Many analysts have downgraded their forecasts for Macau and its gaming operators in the wake of the publication of the draft law. However, most say that the reason behind the re-rating has been more related to the slow pace of recovery than concern over China.
“The long-term bull thesis remains intact, even if exact timing is still uncertain,” Bernstein Research wrote in a recent note, saying the selloff had been overdone.
The firm expects 2021 gross gambling revenue to reach 34 percent of its 2019 levels, with mass at 41 percent and VIP at 25 percent of the prior amounts.
Bernstein notes that the companies are still profitable at the EBITDA level with GGR at 30 percent of where it was in 2019.
It is now expecting GGR to top 2019 in 2023 and then to achieve low double-digit growth going forward, led by mass and premium mass. It said that the “long-term structural recovery trumps delay and uncertainty” with the stocks now offering an “attractive risk-reward” profile after the recent selloff.
JP Morgan is not so certain and said there is “no point in fighting the policy” direction for the Macau market. Further clarity on what the government intends is needed before making investment decisions.
Wynn Macau lenders agree $1.5b financing
Wynn Macau said lenders have agreed to a $1.5 billion revolving credit facility, which will be used to refinance existing debt and for general corporate purposes.
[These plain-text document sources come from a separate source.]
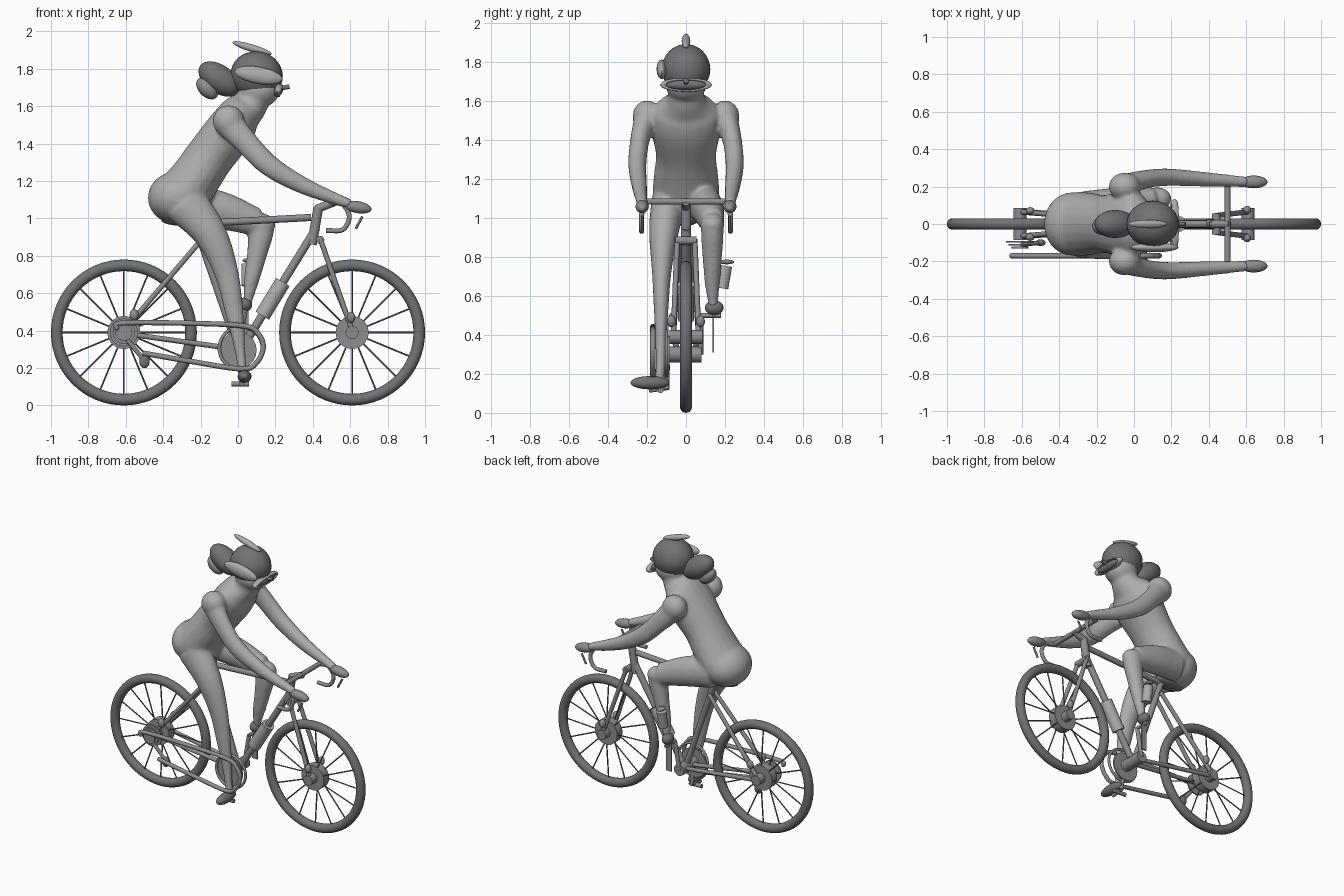
import bpy, bmesh, math
from mathutils import Vector, Matrix

old = bpy.data.objects.get("Cube")
if old:
    bpy.data.objects.remove(old, do_unlink=True)


def material(name, r, g, b):
    m = bpy.data.materials.new(name)
    m.use_nodes = True
    m.diffuse_color = (r, g, b, 1)
    m.node_tree.nodes["Principled BSDF"].inputs["Base Color"].default_value = (r, g, b, 1)
    return m


LIGHT = material("light grey", 0.42, 0.42, 0.42)
MID = material("mid grey", 0.27, 0.27, 0.28)
DARK = material("dark grey", 0.17, 0.17, 0.18)


def finish(bm, name, mat):
    bmesh.ops.recalc_face_normals(bm, faces=bm.faces)
    me = bpy.data.meshes.new(name)
    bm.to_mesh(me)
    bm.free()
    me.materials.append(mat)
    ob = bpy.data.objects.new(name, me)
    bpy.context.collection.objects.link(ob)
    bpy.ops.object.select_all(action='DESELECT')
    ob.select_set(True)
    bpy.context.view_layer.objects.active = ob
    bpy.ops.object.shade_smooth_by_angle(angle=math.radians(40))
    return ob


def add_ball(bm, at, size, tilt=0):
    m = Matrix.Translation(at) @ Matrix.Rotation(math.radians(tilt), 4, 'Y') @ Matrix.Diagonal((*size, 1))
    bmesh.ops.create_uvsphere(bm, u_segments=24, v_segments=16, radius=1, matrix=m)


def ball(name, at, size, mat, tilt=0):
    bm = bmesh.new()
    add_ball(bm, at, size, tilt)
    return finish(bm, name, mat)


def add_rod(bm, a, b, r, r2=None, sides=12):
    a, b = Vector(a), Vector(b)
    d = b - a
    m = Matrix.Translation((a + b) / 2) @ d.to_track_quat('Z', 'Y').to_matrix().to_4x4()
    bmesh.ops.create_cone(bm, cap_ends=True, segments=sides, radius1=r,
                          radius2=r if r2 is None else r2, depth=d.length, matrix=m)


def rod(name, a, b, r, mat, r2=None, sides=16):
    bm = bmesh.new()
    add_rod(bm, a, b, r, r2, sides)
    return finish(bm, name, mat)


def spline(points, steps=5):
    p = [Vector(q) for q in points]
    p = [2 * p[0] - p[1]] + p + [2 * p[-1] - p[-2]]
    out = []
    for a, b, c, d in zip(p, p[1:], p[2:], p[3:]):
        for i in range(steps):
            t = i / steps
            out.append(0.5 * (2 * b + (c - a) * t + (2 * a - 5 * b + 4 * c - d) * t ** 2
                              + (3 * b - a - 3 * c + d) * t ** 3))
    return out + [p[-2]]


def tube(name, points, r, mat, smooth=True):
    bm = bmesh.new()
    pts = spline(points, 6) if smooth else [Vector(p) for p in points]
    for a, b in zip(pts, pts[1:]):
        add_rod(bm, a, b, r)
    for p in pts[1:-1]:
        add_ball(bm, p, (r, r, r))
    return finish(bm, name, mat)


def ring(name, at, major, minor, mat, size=(1, 1), rot=None, n=64, k=14):
    # Torus standing in the x-z plane unless rotated
    bm = bmesh.new()
    rot = rot or Matrix()
    rows = []
    for i in range(n):
        a = math.tau * i / n
        row = []
        for j in range(k):
            b = math.tau * j / k
            q = major + minor * math.cos(b)
            p = Vector((q * math.cos(a) * size[0], minor * math.sin(b), q * math.sin(a) * size[1]))
            row.append(bm.verts.new(Vector(at) + rot @ p))
        rows.append(row)
    for i in range(n):
        for j in range(k):
            r, s = rows[i], rows[(i + 1) % n]
            bm.faces.new((r[j], r[(j + 1) % k], s[(j + 1) % k], s[j]))
    return finish(bm, name, mat)


def loft(bm, sections, n=20):
    # Sections hold x, y, z, thickness in the side plane, half width across
    v = spline([s[:3] for s in sections])
    w = spline([(s[3], s[4], 0) for s in sections])
    rows = []
    for i, c in enumerate(v):
        t = (v[min(i + 1, len(v) - 1)] - v[max(i - 1, 0)]).normalized()
        up = t.cross(Vector((0, 1, 0))).normalized()
        side = up.cross(t)
        rows.append([bm.verts.new(c + up * w[i][0] * math.cos(math.tau * j / n)
                                  + side * w[i][1] * math.sin(math.tau * j / n)) for j in range(n)])
    for r, s in zip(rows, rows[1:]):
        for j in range(n):
            bm.faces.new((r[j], r[(j + 1) % n], s[(j + 1) % n], s[j]))
    bm.faces.new(rows[0])
    bm.faces.new(rows[-1])


# Rider: torso, arms and legs blended into one smooth skin
body = bmesh.new()
loft(body, [(-.35, 0, 1.06, .1, .12), (-.31, 0, 1.1, .145, .17), (-.225, 0, 1.22, .135, .165),
            (-.15, 0, 1.33, .13, .155), (-.05, 0, 1.46, .13, .18), (.01, 0, 1.55, .115, .17),
            (.07, 0, 1.61, .09, .1), (.1, 0, 1.7, .085, .09)])
add_ball(body, (-.33, 0, 1.11), (.152, .17, .14))
add_ball(body, (.11, 0, 1.69), (.115, .105, .1))
for s in (-1, 1):
    add_ball(body, (-.05, s * .2, 1.52), (.085, .075, .085))
    loft(body, [(-.06, s * .2, 1.52, .08, .065), (.04, s * .235, 1.41, .065, .05),
                (.17, s * .25, 1.28, .058, .047), (.36, s * .24, 1.17, .045, .04),
                (.6, s * .225, 1.075, .026, .028)])
loft(body, [(-.28, -.09, 1.08, .12, .09), (-.15, -.115, .92, .09, .075), (-.065, -.125, .72, .066, .05),
            (-.02, -.128, .5, .05, .036), (.01, -.13, .3, .03, .026), (.025, -.135, .17, .024, .024)])
loft(body, [(-.27, .09, 1.08, .11, .085), (-.08, .115, 1.04, .1, .08), (.1, .135, .98, .075, .062)])
loft(body, [(.125, .135, 1.01, .045, .045), (.125, .135, .94, .068, .058), (.1, .135, .8, .053, .05),
            (.07, .135, .66, .04, .038), (.05, .14, .54, .02, .022)])
add_ball(body, (.125, .135, .965), (.075, .062, .062))
skin = finish(body, "rider_body", LIGHT)
remesh = skin.modifiers.new("blend", 'REMESH')
remesh.mode = 'VOXEL'
remesh.voxel_size = .011
remesh.use_smooth_shade = True
relax = skin.modifiers.new("relax", 'SMOOTH')
relax.factor, relax.iterations = .5, 6

# Head gear and hair
ball("helmet", (.1, 0, 1.765), (.14, .125, .128), DARK, 12)
ball("helmet_crest", (.075, 0, 1.91), (.11, .022, .02), LIGHT, 17)
ball("side_band", (.11, -.125, 1.765), (.13, .026, .045), LIGHT, 10)
ball("hair_tail", (-.1, 0, 1.745), (.125, .075, .075), DARK, 35)
ball("hair_tail_tip", (-.165, -.01, 1.695), (.07, .05, .045), MID, 45)
facing = Matrix.Rotation(math.radians(15), 4, 'Y') @ Matrix.Rotation(math.radians(90), 4, 'Z')
ring("goggle_rim", (.215, 0, 1.685), .115, .018, LIGHT, (1, .27), facing, 40)
ball("goggle_lens", (.215, 0, 1.685), (.025, .11, .026), DARK, 15)
rod("visor_tip", (.2, 0, 1.69), (.275, 0, 1.705), .012, DARK)

# Hands, shoes and pedals
for s, side in ((-1, "right"), (1, "left")):
    ball(side + "_hand", (.64, s * .225, 1.06), (.075, .034, .032), MID, 10)
ball("right_shoe", (.035, -.185, .155), (.037, .1, .034), DARK)
ball("left_shoe", (.04, .145, .54), (.036, .048, .038), DARK)
rod("right_pedal", (-.035, -.13, .115), (.06, -.13, .115), .014, MID)
rod("right_pedal_axle", (.02, -.09, .13), (.02, -.19, .115), .012, MID)
rod("left_pedal_axle", (.035, .07, .5), (.035, .18, .5), .012, MID)
bm = bmesh.new()
bmesh.ops.create_cube(bm, size=1, matrix=Matrix.Translation((.035, .14, .41)) @ Matrix.Diagonal((.04, .009, .2, 1)))
finish(bm, "left_pedal_plate", MID)
rod("shin_pouch", (.05, .185, .64), (.05, .205, .755), .032, LIGHT)
ball("shin_pouch_cap", (.05, .21, .775), (.025, .038, .012), MID)

# Wheels with sixteen spokes and hubs
for x, end in ((-.61, "rear"), (.61, "front")):
    ring(end + "_tyre", (x, 0, .39), .359, .031, DARK)
    spokes = bmesh.new()
    for i in range(16):
        a = math.tau * i / 16
        d = Vector((math.cos(a), 0, math.sin(a)))
        c = Vector((x, 0, .39))
        add_rod(spokes, c + d * .05 + Vector((0, .025 * (-1) ** i, 0)), c + d * .335, .0045, sides=6)
    finish(spokes, end + "_spokes", DARK)
    rod(end + "_hub", (x, -.03, .39), (x, .03, .39), .088, MID, sides=32)
    rod(end + "_axle", (x, -.085, .39), (x, .085, .39), .035, MID)

# Frame tubes
rod("top_tube", (-.25, 0, .97), (.39, 0, 1.005), .019, MID)
rod("down_tube", (.42, 0, .95), (.03, 0, .32), .022, MID)
rod("bottle", (.24, 0, .66), (.13, 0, .48), .042, LIGHT)
rod("head_tube", (.395, 0, .86), (.43, 0, 1.06), .026, MID)
rod("seat_tube", (-.24, 0, 1.0), (0, 0, .3), .02, MID)
ball("saddle", (-.29, 0, .99), (.12, .06, .03), DARK)
rod("bottom_bracket", (0, -.09, .3), (0, .08, .3), .04, MID)
rod("fork_crown", (.44, -.055, .885), (.44, .055, .885), .022, MID)
for s, side in ((-1, "right"), (1, "left")):
    rod(side + "_fork_leg", (.44, s * .045, .89), (.61, s * .065, .4), .014, MID)
    rod(side + "_seat_stay", (-.2, s * .03, .88), (-.61, s * .065, .4), .014, MID)
    rod(side + "_chain_stay", (0, s * .035, .3), (-.61, s * .065, .385), .014, MID)
    ball(side + "_front_mount", (.605, s * .075, .47), (.022, .022, .03), MID)
    ball(side + "_rear_mount", (-.555, s * .07, .485), (.024, .02, .03), MID)
    # Drop handlebars and brake levers
    tube(side + "_bar_drop", [(.5, s * .21, 1.08), (.56, s * .22, 1.075), (.595, s * .228, 1.01),
                              (.56, s * .228, .94), (.47, s * .228, .935)], .013, MID)
    rod(side + "_brake_lever", (.665, s * .225, 1.01), (.63, s * .225, .945), .007, DARK)
rod("handlebar", (.5, -.215, 1.085), (.5, .215, 1.085), .016, MID)
rod("stem", (.42, 0, 1.05), (.51, 0, 1.085), .022, MID)

# Drive train on the right side
tube("chain", [(-.65, -.17, .41), (-.62, -.17, .44), (-.3, -.17, .44), (.03, -.17, .425), (.11, -.17, .38),
               (.135, -.17, .31), (.1, -.17, .23), (.02, -.17, .195), (-.25, -.17, .235),
               (-.51, -.17, .28)], .014, MID)
ring("chainring", (.015, -.1, .305), .115, .009, MID)
rod("chainring_plate", (0, -.095, .295), (0, -.085, .295), .1, MID, sides=20)
rod("right_crank", (0, -.1, .3), (.025, -.1, .12), .014, MID)
rod("left_crank", (0, .075, .3), (.035, .075, .5), .014, MID)
for r, y in ((.075, -.1), (.06, -.115), (.045, -.13)):
    rod("rear_sprocket", (-.61, y, .39), (-.61, y + .009, .39), r, MID, sides=28)
rod("tension_arm", (-.6, -.11, .36), (-.5, -.1, .24), .012, MID)
ball("tension_wheel", (-.5, -.1, .235), (.028, .018, .036), DARK)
The facility will consist of one tranche of $312.5 million and one of HK$9.26 billion. The funds will be made available to Wynn’s WM Cayman II unit, which also has the ability to upsize the loan by a further $1 billion.
The final maturity of all outstanding loans under the Revolving Facility is 16 September 2025. Each loan under the Revolving Facility, consisting of both United States dollar and Hong Kong dollar tranches, will bear interest at LIBOR or HIBOR, as applicable, plus a margin of 1.875 percent to 2.875 percent per annum based on the leverage ratio of WM Cayman II on a consolidated basis.
AGTech Holdings to buy Macau Pass owner for $100m
AGTech Holdings, a Chinese lottery supplier, said it has agreed to buy the owner of Macau Pass for a maximum of HK778 million ($100 million) to diversify its revenue streams. Hong Kong-listed AGTech is buying the entire capital of Macau Pass Holdings Ltd, which owns 99 percent of Macau Pass.
It’s also buying the remaining 1 percent in the target company. Macau Pass provides services that enable retailers and other merchants to accept different payment methods from other payment service providers, such as the Alipay e-wallet, so customers can choose their preferred payment methods at checkout. Macau Pass receives commission income from the merchants for processing the payment.